Records supplied START

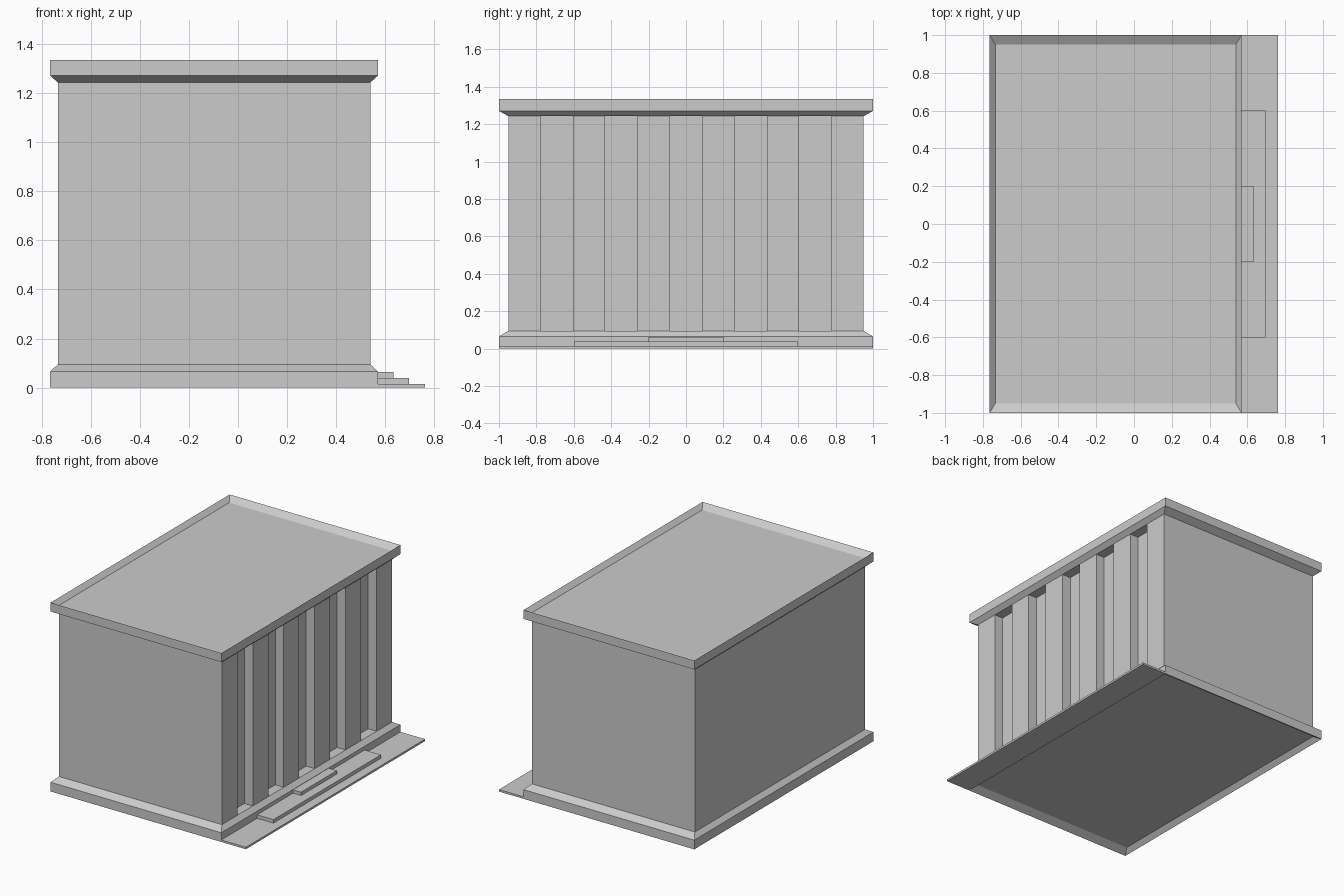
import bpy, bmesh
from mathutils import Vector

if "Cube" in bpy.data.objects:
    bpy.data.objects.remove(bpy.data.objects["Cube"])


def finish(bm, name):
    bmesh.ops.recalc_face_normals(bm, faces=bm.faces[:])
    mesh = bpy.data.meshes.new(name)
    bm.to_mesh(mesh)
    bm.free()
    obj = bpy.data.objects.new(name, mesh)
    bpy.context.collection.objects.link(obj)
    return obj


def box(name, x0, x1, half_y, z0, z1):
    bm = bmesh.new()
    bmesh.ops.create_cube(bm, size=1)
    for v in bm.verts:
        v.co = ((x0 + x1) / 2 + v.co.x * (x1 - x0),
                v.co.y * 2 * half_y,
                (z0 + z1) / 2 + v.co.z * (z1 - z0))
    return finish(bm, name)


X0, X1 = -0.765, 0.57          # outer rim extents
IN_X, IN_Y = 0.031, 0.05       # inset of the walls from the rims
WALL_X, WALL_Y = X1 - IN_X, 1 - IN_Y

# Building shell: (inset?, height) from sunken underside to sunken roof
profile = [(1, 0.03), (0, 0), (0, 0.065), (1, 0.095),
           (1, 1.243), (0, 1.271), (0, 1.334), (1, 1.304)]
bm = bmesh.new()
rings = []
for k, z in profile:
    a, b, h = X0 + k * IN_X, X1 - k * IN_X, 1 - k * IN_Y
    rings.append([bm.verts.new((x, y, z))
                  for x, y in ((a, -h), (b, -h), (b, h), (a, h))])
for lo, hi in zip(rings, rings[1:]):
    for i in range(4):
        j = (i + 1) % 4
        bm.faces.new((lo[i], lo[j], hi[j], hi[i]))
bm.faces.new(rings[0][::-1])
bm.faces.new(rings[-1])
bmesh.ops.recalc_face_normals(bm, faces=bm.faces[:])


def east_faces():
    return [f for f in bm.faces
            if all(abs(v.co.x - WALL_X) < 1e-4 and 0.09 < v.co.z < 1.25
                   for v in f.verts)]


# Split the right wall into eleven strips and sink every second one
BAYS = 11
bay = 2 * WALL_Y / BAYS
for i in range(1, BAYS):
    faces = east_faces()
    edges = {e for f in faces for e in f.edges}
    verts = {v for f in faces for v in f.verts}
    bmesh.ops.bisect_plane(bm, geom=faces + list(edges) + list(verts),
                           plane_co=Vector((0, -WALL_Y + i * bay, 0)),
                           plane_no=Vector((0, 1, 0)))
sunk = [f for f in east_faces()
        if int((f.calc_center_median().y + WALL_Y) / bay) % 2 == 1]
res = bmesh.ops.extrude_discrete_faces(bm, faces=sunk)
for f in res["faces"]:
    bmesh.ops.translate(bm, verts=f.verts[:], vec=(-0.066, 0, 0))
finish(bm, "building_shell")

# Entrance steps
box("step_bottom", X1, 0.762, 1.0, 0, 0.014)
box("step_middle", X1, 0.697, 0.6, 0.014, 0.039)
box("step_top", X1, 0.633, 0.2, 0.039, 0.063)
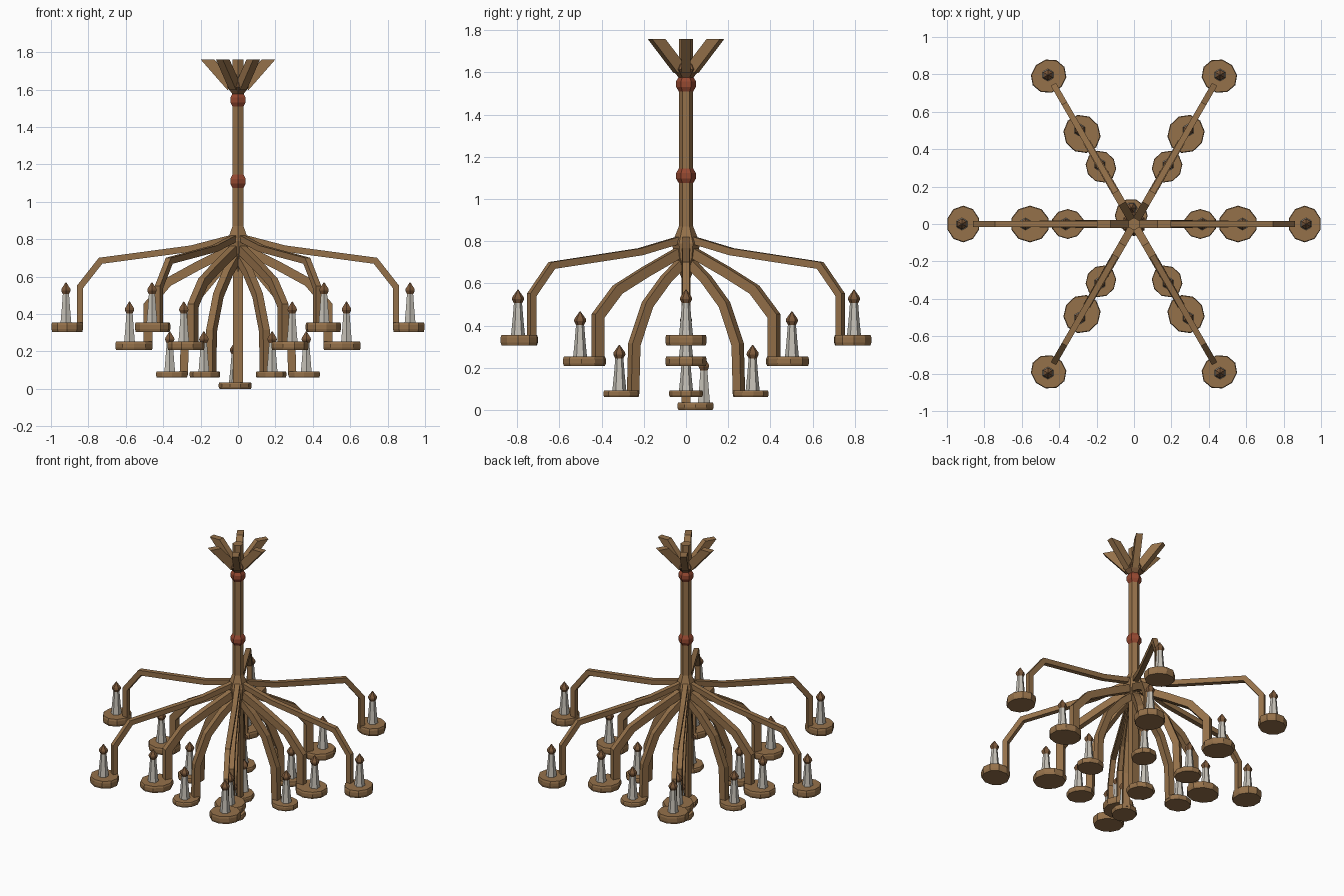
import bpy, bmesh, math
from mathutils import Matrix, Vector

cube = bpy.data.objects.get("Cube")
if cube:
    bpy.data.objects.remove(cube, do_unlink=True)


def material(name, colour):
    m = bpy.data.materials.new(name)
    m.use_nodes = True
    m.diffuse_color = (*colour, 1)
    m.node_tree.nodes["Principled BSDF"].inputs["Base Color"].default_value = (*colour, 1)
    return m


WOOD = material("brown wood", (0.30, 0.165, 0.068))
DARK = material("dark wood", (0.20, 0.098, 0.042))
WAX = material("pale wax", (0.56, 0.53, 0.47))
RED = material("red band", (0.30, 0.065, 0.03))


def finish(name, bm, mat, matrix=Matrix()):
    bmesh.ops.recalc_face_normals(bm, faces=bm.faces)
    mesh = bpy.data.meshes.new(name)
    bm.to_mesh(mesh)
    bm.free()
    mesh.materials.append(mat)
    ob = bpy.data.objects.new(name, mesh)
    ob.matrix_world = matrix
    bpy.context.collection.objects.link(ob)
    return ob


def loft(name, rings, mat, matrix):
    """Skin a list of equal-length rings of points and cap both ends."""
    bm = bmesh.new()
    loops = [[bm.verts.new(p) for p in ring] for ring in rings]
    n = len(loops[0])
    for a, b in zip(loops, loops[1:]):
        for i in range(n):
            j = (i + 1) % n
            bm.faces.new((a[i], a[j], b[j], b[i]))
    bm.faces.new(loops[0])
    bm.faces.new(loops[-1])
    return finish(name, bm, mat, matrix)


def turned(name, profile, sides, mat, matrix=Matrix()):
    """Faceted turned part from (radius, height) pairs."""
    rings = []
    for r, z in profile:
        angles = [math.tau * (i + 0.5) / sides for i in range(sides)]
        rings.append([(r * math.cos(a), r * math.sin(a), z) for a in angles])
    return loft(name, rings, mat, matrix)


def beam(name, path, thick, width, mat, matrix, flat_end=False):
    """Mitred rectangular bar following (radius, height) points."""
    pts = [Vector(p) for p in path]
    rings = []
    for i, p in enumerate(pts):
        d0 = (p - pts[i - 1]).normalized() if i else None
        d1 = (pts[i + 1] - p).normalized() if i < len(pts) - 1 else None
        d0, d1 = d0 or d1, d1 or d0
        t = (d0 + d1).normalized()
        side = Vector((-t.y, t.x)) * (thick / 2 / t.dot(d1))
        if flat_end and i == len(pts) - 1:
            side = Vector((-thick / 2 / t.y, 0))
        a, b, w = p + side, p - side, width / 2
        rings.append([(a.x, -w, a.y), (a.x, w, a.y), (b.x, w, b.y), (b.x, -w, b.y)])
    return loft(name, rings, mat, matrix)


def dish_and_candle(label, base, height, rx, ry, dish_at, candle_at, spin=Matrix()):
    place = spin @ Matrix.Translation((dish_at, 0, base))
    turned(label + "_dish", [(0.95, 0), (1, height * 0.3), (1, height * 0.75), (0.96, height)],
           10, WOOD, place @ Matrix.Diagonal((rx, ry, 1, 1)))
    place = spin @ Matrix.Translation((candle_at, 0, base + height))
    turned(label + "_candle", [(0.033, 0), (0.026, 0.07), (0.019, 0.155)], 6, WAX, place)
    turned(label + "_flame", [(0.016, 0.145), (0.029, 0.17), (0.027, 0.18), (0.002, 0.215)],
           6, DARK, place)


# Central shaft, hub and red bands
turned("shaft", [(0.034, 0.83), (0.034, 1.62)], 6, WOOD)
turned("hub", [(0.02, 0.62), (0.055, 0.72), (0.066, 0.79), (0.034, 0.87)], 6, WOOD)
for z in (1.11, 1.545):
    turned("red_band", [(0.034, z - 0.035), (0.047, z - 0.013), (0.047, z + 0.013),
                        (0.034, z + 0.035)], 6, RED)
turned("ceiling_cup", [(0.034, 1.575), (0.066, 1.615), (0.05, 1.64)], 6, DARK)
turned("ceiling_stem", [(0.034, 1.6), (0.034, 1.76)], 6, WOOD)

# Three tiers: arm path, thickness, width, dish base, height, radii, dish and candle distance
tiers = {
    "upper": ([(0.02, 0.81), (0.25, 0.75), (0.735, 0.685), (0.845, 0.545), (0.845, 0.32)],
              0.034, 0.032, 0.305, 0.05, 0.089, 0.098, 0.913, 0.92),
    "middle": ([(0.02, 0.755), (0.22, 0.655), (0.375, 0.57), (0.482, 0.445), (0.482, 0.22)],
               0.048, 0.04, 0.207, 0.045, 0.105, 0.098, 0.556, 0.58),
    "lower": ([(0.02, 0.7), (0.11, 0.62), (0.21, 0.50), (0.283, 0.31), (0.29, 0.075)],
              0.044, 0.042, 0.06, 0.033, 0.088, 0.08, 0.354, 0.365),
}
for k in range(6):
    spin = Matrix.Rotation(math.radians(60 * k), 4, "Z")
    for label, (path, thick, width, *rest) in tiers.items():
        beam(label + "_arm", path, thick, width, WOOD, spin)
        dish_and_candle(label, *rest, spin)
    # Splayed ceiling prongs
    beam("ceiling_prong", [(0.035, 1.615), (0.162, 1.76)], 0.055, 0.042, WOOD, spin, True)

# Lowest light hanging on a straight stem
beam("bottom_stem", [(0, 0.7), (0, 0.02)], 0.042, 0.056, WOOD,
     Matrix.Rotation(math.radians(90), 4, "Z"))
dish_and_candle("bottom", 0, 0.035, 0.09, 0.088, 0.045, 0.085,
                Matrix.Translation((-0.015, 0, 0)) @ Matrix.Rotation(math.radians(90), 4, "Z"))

Records supplied END

Reproduce word for word the material above, beginning with the line that contains "list of equal-length" and ending with the line that contains "return finish(name, bm, mat, matrix)".

• **Answer box**
    """Skin a list of equal-length rings of points and cap both ends."""
    bm = bmesh.new()
    loops = [[bm.verts.new(p) for p in ring] for ring in rings]
    n = len(loops[0])
    for a, b in zip(loops, loops[1:]):
        for i in range(n):
            j = (i + 1) % n
            bm.faces.new((a[i], a[j], b[j], b[i]))
    bm.faces.new(loops[0])
    bm.faces.new(loops[-1])
    return finish(name, bm, mat, matrix)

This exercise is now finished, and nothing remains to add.